About this task:
Strip the pictures and reproduce the rest of the listing exactly.

Information provided:

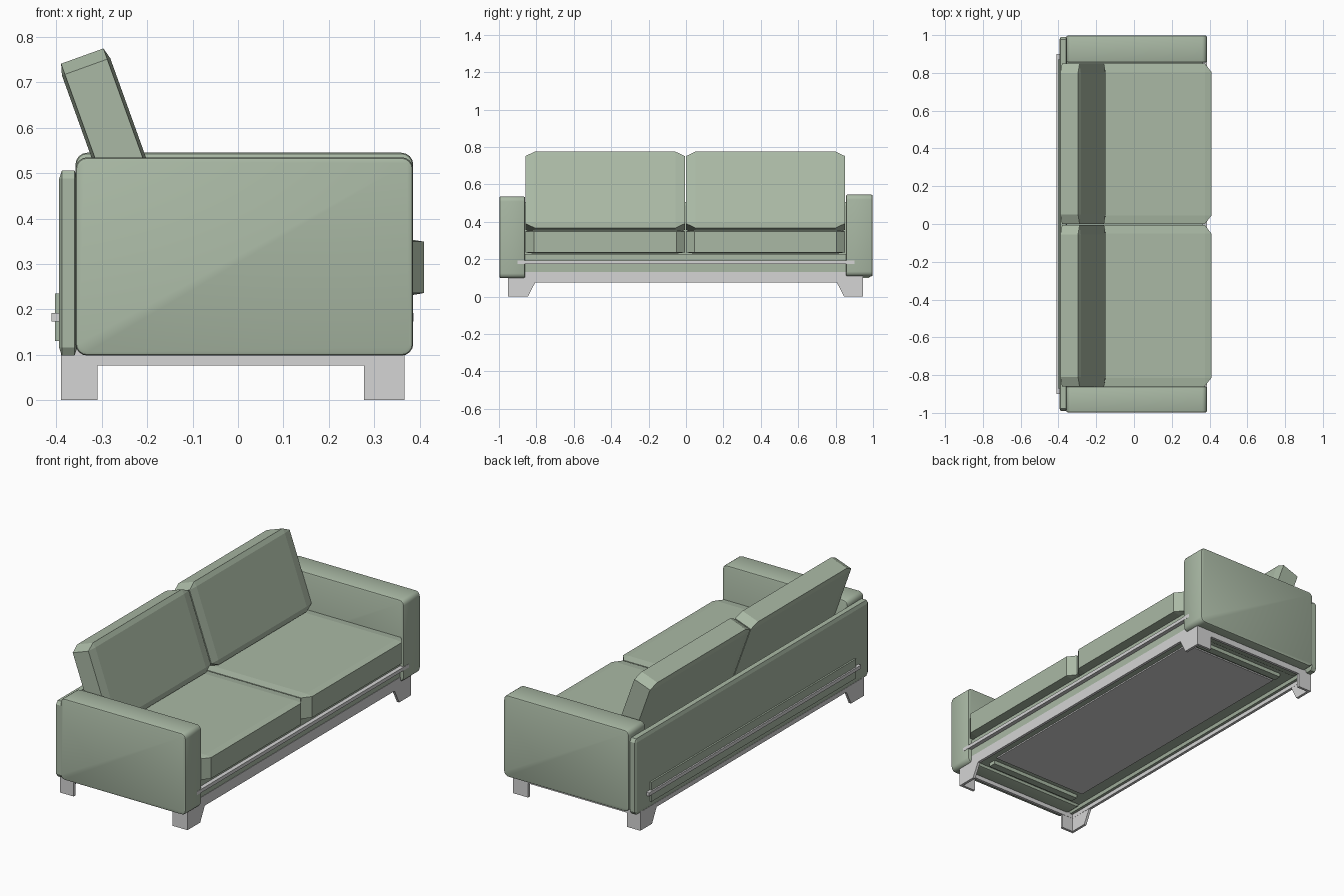
import bpy, bmesh, math
from mathutils import Matrix, Vector

if "Cube" in bpy.data.objects:
    bpy.data.objects.remove(bpy.data.objects["Cube"])


def material(name, rgb):
    m = bpy.data.materials.new(name)
    m.diffuse_color = (*rgb, 1)
    m.use_nodes = True
    m.node_tree.nodes["Principled BSDF"].inputs["Base Color"].default_value = m.diffuse_color
    return m


GREEN = material("sage_fabric", (0.40, 0.485, 0.375))
GREY = material("light_grey_metal", (0.66, 0.66, 0.66))


def finish(name, bm, mat, smooth=False):
    bmesh.ops.recalc_face_normals(bm, faces=bm.faces)
    me = bpy.data.meshes.new(name)
    bm.to_mesh(me)
    bm.free()
    me.materials.append(mat)
    ob = bpy.data.objects.new(name, me)
    bpy.context.collection.objects.link(ob)
    if smooth:
        bpy.context.view_layer.objects.active = ob
        ob.select_set(True)
        bpy.ops.object.shade_smooth_by_angle(angle=math.radians(35))
        ob.select_set(False)
    return ob


def box_bm(x, y, z):
    bm = bmesh.new()
    bmesh.ops.create_cube(bm, size=1)
    for v in bm.verts:
        v.co = [(a + b) / 2 + c * (b - a) for (a, b), c in zip((x, y, z), v.co)]
    return bm


def box(name, x, y, z, mat):
    return finish(name, box_bm(x, y, z), mat)


def chamfer_box(name, half, cut, mat, matrix):
    """Box whose edges are cut by a different amount along each axis."""
    bm = bmesh.new()
    for sx in (-1, 1):
        for sy in (-1, 1):
            for sz in (-1, 1):
                for axis in range(3):
                    p = [half[i] - (0 if i == axis else cut[i]) for i in range(3)]
                    bm.verts.new((sx * p[0], sy * p[1], sz * p[2]))
    bmesh.ops.convex_hull(bm, input=bm.verts)
    bmesh.ops.dissolve_limit(bm, angle_limit=0.01, verts=bm.verts, edges=bm.edges)
    bm.transform(matrix)
    return finish(name, bm, mat)


def rounded_box(name, x, y, z, axis, radius, rim, mat):
    """Box rounded along one axis, with a small soft rim on its other edges."""
    bm = box_bm(x, y, z)
    along = [e for e in bm.edges
             if abs((e.verts[0].co - e.verts[1].co).normalized()[axis]) > 0.9]
    bmesh.ops.bevel(bm, geom=along, offset=radius, segments=4, profile=0.5, affect='EDGES')
    bm.normal_update()
    rims = [e for e in bm.edges if e.calc_face_angle(0) > 1]
    bmesh.ops.bevel(bm, geom=rims, offset=rim, segments=2, profile=0.5, affect='EDGES')
    return finish(name, bm, mat, True)


def prism(name, outline, x0, x1, mat):
    """Extrude a (y, z) outline along x."""
    bm = bmesh.new()
    f = bm.faces.new([bm.verts.new((x0, y, z)) for y, z in outline])
    ext = bmesh.ops.extrude_face_region(bm, geom=[f])["geom"]
    bmesh.ops.translate(bm, vec=(x1 - x0, 0, 0),
                        verts=[v for v in ext if isinstance(v, bmesh.types.BMVert)])
    return finish(name, bm, mat)


# Arms
rounded_box("arm_left", (-0.358, 0.386), (-0.998, -0.86), (0.098, 0.535), 1, 0.026, 0.008, GREEN)
rounded_box("arm_right", (-0.358, 0.386), (0.855, 0.998), (0.108, 0.545), 1, 0.026, 0.008, GREEN)

# Back panel with lower strip
chamfer_box("back_panel", (0.02, 0.99, 0.204), (0.006, 0.012, 0.018), GREEN,
            Matrix.Translation((-0.374, 0, 0.302)))
box("back_lower_strip", (-0.403, -0.38), (-0.87, 0.87), (0.13, 0.235), GREEN)

# Seat base
box("seat_base", (-0.36, 0.365), (-0.865, 0.86), (0.13, 0.228), GREEN)

# Cushions
tilt = math.radians(19.8)
up = Vector((-math.sin(tilt), 0, math.cos(tilt)))
out = Vector((math.cos(tilt), 0, math.sin(tilt)))
thick, tall = 0.113, 0.433
back_mid = Vector((-0.29, 0, 0.777)) - up * tall / 2 - out * thick / 2
for side, y0, y1 in (("left", -0.859, -0.006), ("right", 0.0, 0.85)):
    ym, hy = (y0 + y1) / 2, (y1 - y0) / 2
    chamfer_box("seat_cushion_" + side, (0.37, hy, 0.0625), (0.035, 0.045, 0.006), GREEN,
                Matrix.Translation((0.04, ym, 0.2925)))
    chamfer_box("back_cushion_" + side, (thick / 2, hy, tall / 2), (0.007, 0.05, 0.025), GREEN,
                Matrix.Translation((back_mid.x, ym, back_mid.z)) @ Matrix.Rotation(-tilt, 4, 'Y'))

# Trim bars, front and back
box("front_bar", (0.355, 0.387), (-0.9, 0.9), (0.173, 0.192), GREY)
box("back_bar", (-0.411, -0.385), (-0.9, 0.9), (0.173, 0.192), GREY)

# Metal frame rails
box("front_rail", (0.352, 0.367), (-0.95, 0.945), (0.076, 0.132), GREY)
box("back_rail", (-0.39, -0.375), (-0.95, 0.945), (0.076, 0.10), GREY)
for side, y0 in (("left", -0.953), ("right", 0.93)):
    box("side_rail_" + side, (-0.39, 0.367), (y0, y0 + 0.015), (0.076, 0.112), GREY)

# Underside: green surround, end slats and grey bottom sheet
box("under_surround", (-0.374, 0.352), (-0.935, 0.93), (0.115, 0.131), GREEN)
box("bottom_sheet", (-0.29, 0.28), (-0.76, 0.76), (0.108, 0.115), GREY)
for side, s in (("left", -1), ("right", 1)):
    y = sorted((s * 0.79, s * 0.83))
    box("end_slat_" + side, (-0.28, 0.27), y, (0.095, 0.115), GREEN)

# Legs: folded corner plates, tapered along the long side
t = 0.014
for end, xo, sx, w in (("front", 0.367, 1, 0.09), ("back", -0.39, -1, 0.08)):
    for side, s in (("left", -1), ("right", 1)):
        outer = 0.953 if s < 0 else 0.945
        outline = [(s * outer, 0), (s * 0.845, 0), (s * 0.805, 0.078), (s * outer, 0.078)]
        prism(f"{end}_leg_{side}_face", outline, xo - sx * t, xo, GREY)
        box(f"{end}_leg_{side}_return", sorted((xo, xo - sx * w)),
            sorted((s * outer, s * (outer - t))), (0, 0.078), GREY)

The completed task:
import bpy, bmesh, math
from mathutils import Matrix, Vector

if "Cube" in bpy.data.objects:
    bpy.data.objects.remove(bpy.data.objects["Cube"])


def material(name, rgb):
    m = bpy.data.materials.new(name)
    m.diffuse_color = (*rgb, 1)
    m.use_nodes = True
    m.node_tree.nodes["Principled BSDF"].inputs["Base Color"].default_value = m.diffuse_color
    return m


GREEN = material("sage_fabric", (0.40, 0.485, 0.375))
GREY = material("light_grey_metal", (0.66, 0.66, 0.66))


def finish(name, bm, mat, smooth=False):
    bmesh.ops.recalc_face_normals(bm, faces=bm.faces)
    me = bpy.data.meshes.new(name)
    bm.to_mesh(me)
    bm.free()
    me.materials.append(mat)
    ob = bpy.data.objects.new(name, me)
    bpy.context.collection.objects.link(ob)
    if smooth:
        bpy.context.view_layer.objects.active = ob
        ob.select_set(True)
        bpy.ops.object.shade_smooth_by_angle(angle=math.radians(35))
        ob.select_set(False)
    return ob


def box_bm(x, y, z):
    bm = bmesh.new()
    bmesh.ops.create_cube(bm, size=1)
    for v in bm.verts:
        v.co = [(a + b) / 2 + c * (b - a) for (a, b), c in zip((x, y, z), v.co)]
    return bm


def box(name, x, y, z, mat):
    return finish(name, box_bm(x, y, z), mat)


def chamfer_box(name, half, cut, mat, matrix):
    """Box whose edges are cut by a different amount along each axis."""
    bm = bmesh.new()
    for sx in (-1, 1):
        for sy in (-1, 1):
            for sz in (-1, 1):
                for axis in range(3):
                    p = [half[i] - (0 if i == axis else cut[i]) for i in range(3)]
                    bm.verts.new((sx * p[0], sy * p[1], sz * p[2]))
    bmesh.ops.convex_hull(bm, input=bm.verts)
    bmesh.ops.dissolve_limit(bm, angle_limit=0.01, verts=bm.verts, edges=bm.edges)
    bm.transform(matrix)
    return finish(name, bm, mat)


def rounded_box(name, x, y, z, axis, radius, rim, mat):
    """Box rounded along one axis, with a small soft rim on its other edges."""
    bm = box_bm(x, y, z)
    along = [e for e in bm.edges
             if abs((e.verts[0].co - e.verts[1].co).normalized()[axis]) > 0.9]
    bmesh.ops.bevel(bm, geom=along, offset=radius, segments=4, profile=0.5, affect='EDGES')
    bm.normal_update()
    rims = [e for e in bm.edges if e.calc_face_angle(0) > 1]
    bmesh.ops.bevel(bm, geom=rims, offset=rim, segments=2, profile=0.5, affect='EDGES')
    return finish(name, bm, mat, True)


def prism(name, outline, x0, x1, mat):
    """Extrude a (y, z) outline along x."""
    bm = bmesh.new()
    f = bm.faces.new([bm.verts.new((x0, y, z)) for y, z in outline])
    ext = bmesh.ops.extrude_face_region(bm, geom=[f])["geom"]
    bmesh.ops.translate(bm, vec=(x1 - x0, 0, 0),
                        verts=[v for v in ext if isinstance(v, bmesh.types.BMVert)])
    return finish(name, bm, mat)


# Arms
rounded_box("arm_left", (-0.358, 0.386), (-0.998, -0.86), (0.098, 0.535), 1, 0.026, 0.008, GREEN)
rounded_box("arm_right", (-0.358, 0.386), (0.855, 0.998), (0.108, 0.545), 1, 0.026, 0.008, GREEN)

# Back panel with lower strip
chamfer_box("back_panel", (0.02, 0.99, 0.204), (0.006, 0.012, 0.018), GREEN,
            Matrix.Translation((-0.374, 0, 0.302)))
box("back_lower_strip", (-0.403, -0.38), (-0.87, 0.87), (0.13, 0.235), GREEN)

# Seat base
box("seat_base", (-0.36, 0.365), (-0.865, 0.86), (0.13, 0.228), GREEN)

# Cushions
tilt = math.radians(19.8)
up = Vector((-math.sin(tilt), 0, math.cos(tilt)))
out = Vector((math.cos(tilt), 0, math.sin(tilt)))
thick, tall = 0.113, 0.433
back_mid = Vector((-0.29, 0, 0.777)) - up * tall / 2 - out * thick / 2
for side, y0, y1 in (("left", -0.859, -0.006), ("right", 0.0, 0.85)):
    ym, hy = (y0 + y1) / 2, (y1 - y0) / 2
    chamfer_box("seat_cushion_" + side, (0.37, hy, 0.0625), (0.035, 0.045, 0.006), GREEN,
                Matrix.Translation((0.04, ym, 0.2925)))
    chamfer_box("back_cushion_" + side, (thick / 2, hy, tall / 2), (0.007, 0.05, 0.025), GREEN,
                Matrix.Translation((back_mid.x, ym, back_mid.z)) @ Matrix.Rotation(-tilt, 4, 'Y'))

# Trim bars, front and back
box("front_bar", (0.355, 0.387), (-0.9, 0.9), (0.173, 0.192), GREY)
box("back_bar", (-0.411, -0.385), (-0.9, 0.9), (0.173, 0.192), GREY)

# Metal frame rails
box("front_rail", (0.352, 0.367), (-0.95, 0.945), (0.076, 0.132), GREY)
box("back_rail", (-0.39, -0.375), (-0.95, 0.945), (0.076, 0.10), GREY)
for side, y0 in (("left", -0.953), ("right", 0.93)):
    box("side_rail_" + side, (-0.39, 0.367), (y0, y0 + 0.015), (0.076, 0.112), GREY)

# Underside: green surround, end slats and grey bottom sheet
box("under_surround", (-0.374, 0.352), (-0.935, 0.93), (0.115, 0.131), GREEN)
box("bottom_sheet", (-0.29, 0.28), (-0.76, 0.76), (0.108, 0.115), GREY)
for side, s in (("left", -1), ("right", 1)):
    y = sorted((s * 0.79, s * 0.83))
    box("end_slat_" + side, (-0.28, 0.27), y, (0.095, 0.115), GREEN)

# Legs: folded corner plates, tapered along the long side
t = 0.014
for end, xo, sx, w in (("front", 0.367, 1, 0.09), ("back", -0.39, -1, 0.08)):
    for side, s in (("left", -1), ("right", 1)):
        outer = 0.953 if s < 0 else 0.945
        outline = [(s * outer, 0), (s * 0.845, 0), (s * 0.805, 0.078), (s * outer, 0.078)]
        prism(f"{end}_leg_{side}_face", outline, xo - sx * t, xo, GREY)
        box(f"{end}_leg_{side}_return", sorted((xo, xo - sx * w)),
            sorted((s * outer, s * (outer - t))), (0, 0.078), GREY)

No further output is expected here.